The meeting between the prime ministers of India and Pakistan that was held on the sidelines of the UN General Assembly in New York would help the two nuclear-armed neighbours improve their bilateral ties, said a US official.
"Dialogue is a positive step forward and we'll continue to encourage that," State Department spokesperson Jen Psaki told reporters during the daily press conference when asked about the meeting between the two prime ministers.
Manmohan Singh met his Pakistani counterpart, Nawaz Sharif, on Sunday in a closely-watched meeting that went along for about an hour, during which he raised the issue of terrorism emanating from Pakistani soil and urged Islamabad to put in more efforts to curb cross-border terrorism.
Tensions were high between the two countries after a series of border incursions which left six Indian soldiers and three Pakistan soldiers killed.
"Well, we welcome any and all high-level discussions between Pakistan and India. That would improve their bilateral relationship. As President Obama said last week, we share an interest with both countries in seeing a peaceful reduction of tensions on the subcontinent, and we continue to support, strongly, efforts by India and Pakistan to improve all aspects of their bilateral relations, and we encourage further dialogue," said Psaki.
The Barack Obama administration has been encouraging the two countries to resume the peace process along their border.

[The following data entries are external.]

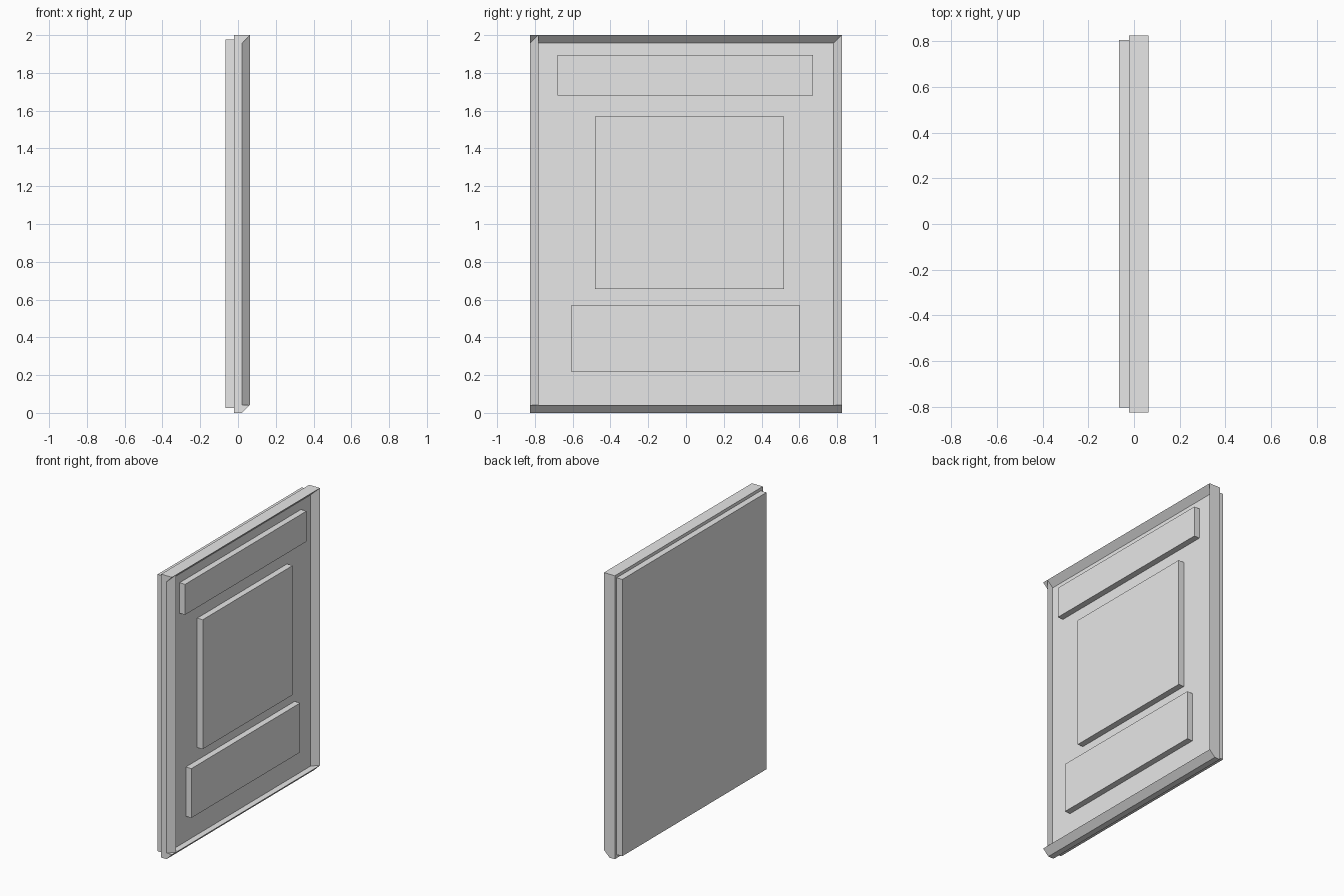
import bpy

cube = bpy.data.objects.get("Cube")
if cube:
    bpy.data.objects.remove(cube, do_unlink=True)

grey = bpy.data.materials.new("plain_grey")
grey.use_nodes = True
colour = (0.8, 0.8, 0.8, 1)
grey.diffuse_color = colour
grey.node_tree.nodes["Principled BSDF"].inputs["Base Color"].default_value = colour

FACE, RIM = 0.02, 0.063     # front of the main slab, front of the rim
W, H, LIP = 0.825, 2.0, 0.043


def prism(name, profile, sweep):
    """Sweep a closed profile along a vector."""
    n = len(profile)
    verts = list(profile) + [tuple(a + b for a, b in zip(p, sweep)) for p in profile]
    faces = [tuple(range(n)), tuple(range(n, 2 * n))]
    faces += [(i, (i + 1) % n, (i + 1) % n + n, i + n) for i in range(n)]
    mesh = bpy.data.meshes.new(name)
    mesh.from_pydata(verts, [], faces)
    mesh.materials.append(grey)
    obj = bpy.data.objects.new(name, mesh)
    bpy.context.collection.objects.link(obj)
    # make all normals point outward
    import bmesh
    bm = bmesh.new()
    bm.from_mesh(mesh)
    bmesh.ops.recalc_face_normals(bm, faces=bm.faces)
    bm.to_mesh(mesh)
    bm.free()
    return obj


def box(name, x, y, z):
    profile = [(x[0], y[0], z[0]), (x[0], y[1], z[0]), (x[0], y[1], z[1]), (x[0], y[0], z[1])]
    return prism(name, profile, (x[1] - x[0], 0, 0))


# Slabs
box("back_panel", (-0.066, -0.022), (-0.803, 0.805), (0.025, 1.978))
box("main_slab", (-0.022, FACE), (-W, W), (0, H))

# Raised blocks on the face
box("upper_block", (FACE, RIM), (-0.68, 0.673), (1.68, 1.895))
box("middle_block", (FACE, RIM), (-0.483, 0.518), (0.657, 1.57))
box("lower_block", (FACE, RIM), (-0.61, 0.603), (0.22, 0.568))

# Wedge rim: horizontal strips slope downward, upright strips slope toward the front
for name, z, tip in (("top_rim", H - LIP, H), ("bottom_rim", 0, LIP)):
    prism(name, [(FACE, -W, z), (RIM, -W, tip), (FACE, -W, tip)], (0, 2 * W, 0))
for name, y in (("front_rim", -W), ("rear_rim", W - LIP)):
    prism(name, [(FACE, y, LIP), (RIM, y + LIP, LIP), (FACE, y + LIP, LIP)], (0, 0, H - LIP))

However, Psaki refrained from making any public evaluation of the results of the talks between the two heads of states.
During the UN General Assembly address Sharif insisted again upon a UN Security Council resolution regarding the disputed border of Kashmir, to which the State Department official said there has been no change in its stance on this issue.
"Our position on Kashmir has not changed. We still believe the pace, scope, and character of India and Pakistan's dialogue on Kashmir is for those two countries to determine, and we continue to encourage dialogue," Psaki added.